Tatana Kellner

Tatana Kellner


November 11 – December 20, 2000

As an artist I am concerned with the human condition both historically and in the present time. In my work I try to transcend the everyday experience in a way that will stir both my own and viewer’s emotions.

I grapple with the baggage of the accumulated information and wonder about the possibility of original vision.

I choose the medium of photography to contemplate these issues. In a culture where words are more accessible than visual images, I create photographs that bridge the gap and engage the viewer. In this age of media over saturation I seek the challenges of photographic images as a mirror of ourselves. I consciously employ non-traditional processes to break down the barriers between the work and the viewer. I am interested in images that force the viewer to suspend time and belief.

Recently I began printing images on alternative surfaces such as leaves, ceramic slabs, stones, and handmade paper as a way to actually give physical dimension to traditional black-and-white photography – the media which visually records the third dimension on a two dimensional surface. In Arcticum Lappa – Tenacious Leaves, Tenacious Memories, I placed photographs directly on burdock leaves. I am intrigued by the contrast of the leaf – an epitome of ephemera and the stubbornness of the burdock plant itself – with its forty-foot long roots – making the plant almost impossible to eradicate. In my most recent project, Eye Witness, I printed images of the eye on handmade paper shaped “stones”. The eyes are metaphors – as witnesses, harbingers of truth, premonitions, and signifiers of beauty.

TATANA KELLNER, the artistic director and co-founder of the Women’s Studio Workshop, was born in Prague, Czechoslovakia. She began her professional career in 1974 when she graduated with a MFA from the Rochester Institute of Technology and moved to Rosendale. There she helped to found the Women’s Studio Workshop, a visual arts workspace offering programs for professional artists. Kellner, stimulated by the Workshop atmosphere, has worked continuously across several media including printmaking, papermaking, photography, and most recently ceramics, though her involvement with photography has been the basis for all of her work.

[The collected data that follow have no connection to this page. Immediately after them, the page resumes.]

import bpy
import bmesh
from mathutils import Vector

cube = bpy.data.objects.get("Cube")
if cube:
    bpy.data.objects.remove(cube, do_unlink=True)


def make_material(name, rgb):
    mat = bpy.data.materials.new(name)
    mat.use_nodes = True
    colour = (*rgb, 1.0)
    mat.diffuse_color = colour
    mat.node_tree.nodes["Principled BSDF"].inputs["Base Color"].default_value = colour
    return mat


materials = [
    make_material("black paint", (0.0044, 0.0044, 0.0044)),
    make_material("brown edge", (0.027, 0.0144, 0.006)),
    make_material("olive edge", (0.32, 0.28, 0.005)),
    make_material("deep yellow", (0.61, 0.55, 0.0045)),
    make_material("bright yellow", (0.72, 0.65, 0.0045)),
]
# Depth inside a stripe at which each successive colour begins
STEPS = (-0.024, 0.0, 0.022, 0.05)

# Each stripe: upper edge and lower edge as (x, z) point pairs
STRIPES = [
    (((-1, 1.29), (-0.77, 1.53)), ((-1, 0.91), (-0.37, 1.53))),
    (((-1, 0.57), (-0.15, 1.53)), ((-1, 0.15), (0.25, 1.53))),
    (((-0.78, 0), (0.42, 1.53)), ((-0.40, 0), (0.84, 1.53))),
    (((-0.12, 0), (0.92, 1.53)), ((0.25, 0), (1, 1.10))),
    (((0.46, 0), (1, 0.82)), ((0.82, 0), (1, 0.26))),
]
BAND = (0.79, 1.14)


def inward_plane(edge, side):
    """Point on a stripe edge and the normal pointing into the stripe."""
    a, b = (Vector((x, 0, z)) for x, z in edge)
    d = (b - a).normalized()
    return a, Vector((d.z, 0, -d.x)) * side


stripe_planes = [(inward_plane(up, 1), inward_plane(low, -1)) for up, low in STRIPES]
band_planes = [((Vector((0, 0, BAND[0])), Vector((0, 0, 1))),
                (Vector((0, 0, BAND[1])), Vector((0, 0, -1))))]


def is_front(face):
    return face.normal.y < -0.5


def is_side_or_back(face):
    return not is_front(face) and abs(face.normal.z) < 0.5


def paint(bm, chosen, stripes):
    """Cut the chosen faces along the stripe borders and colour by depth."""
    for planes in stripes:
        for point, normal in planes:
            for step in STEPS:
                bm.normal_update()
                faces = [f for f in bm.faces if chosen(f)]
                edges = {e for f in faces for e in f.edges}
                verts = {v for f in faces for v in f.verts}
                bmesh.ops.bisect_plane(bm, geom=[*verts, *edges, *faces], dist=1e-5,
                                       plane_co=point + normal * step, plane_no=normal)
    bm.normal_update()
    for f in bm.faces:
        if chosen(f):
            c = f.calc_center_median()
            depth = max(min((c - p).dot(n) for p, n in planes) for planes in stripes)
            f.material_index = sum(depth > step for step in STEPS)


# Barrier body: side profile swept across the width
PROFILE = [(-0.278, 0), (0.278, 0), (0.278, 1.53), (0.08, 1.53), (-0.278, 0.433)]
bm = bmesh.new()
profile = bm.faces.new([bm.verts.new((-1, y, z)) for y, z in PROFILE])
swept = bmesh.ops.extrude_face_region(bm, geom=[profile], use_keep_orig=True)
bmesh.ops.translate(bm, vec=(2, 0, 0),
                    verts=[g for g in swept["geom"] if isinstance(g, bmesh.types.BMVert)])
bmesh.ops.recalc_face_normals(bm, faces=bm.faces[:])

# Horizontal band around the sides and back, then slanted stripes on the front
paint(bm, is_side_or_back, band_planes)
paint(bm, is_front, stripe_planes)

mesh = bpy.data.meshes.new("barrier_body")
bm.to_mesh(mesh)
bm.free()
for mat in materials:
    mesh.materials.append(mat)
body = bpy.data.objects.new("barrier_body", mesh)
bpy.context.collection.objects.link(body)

Tatana has been a resident fellow at the MacDowell Colony, Yaddo, the Banff Centre for the Arts, and the Virginia Center for Creative Arts. She has also been awarded residency fellowship grants from the Visual Studies Workshop, Lightwork, and the University of Southern Maine. A two-time recipient of the Photographers’ Fellowship Grants given by the New York Foundation for the Arts and Center for Photography at Woodstock’s Photographer’s Fund Fellowship, Kellner has had solo exhibits at the Goldstrom Gallery, NYC; Lake George Project for the Arts; CEPA Gallery, Buffalo; Society for Contemporary Photography, Kansas City; Center for Visual Arts at the University of Toledo; and at the Kirkland Arts Center Gallery, Hamilton. She received a special award from the New York State Council on the Arts to publish artists’ books about her parents’ experiences as Holocaust survivors, 711225: Fifty Years of Silence and B-11227: Fifty Years of Silence. Her work is included in the collections at the Albright Knox Art Gallery, New York Public Library, Museum of Modern Art Library, Metropolitan Museum Library, Tate Gallery Library, and the National Gallery of Art Library. In her work at WSW she serves as a curator and has taught and lectured throughout the country at the following – American Photography Institute at New York University, State University of New York at New Paltz, Feminist Art Institute of NYC, Skidmore College, Rochester Institute of Technology, and University of Santa Cruz.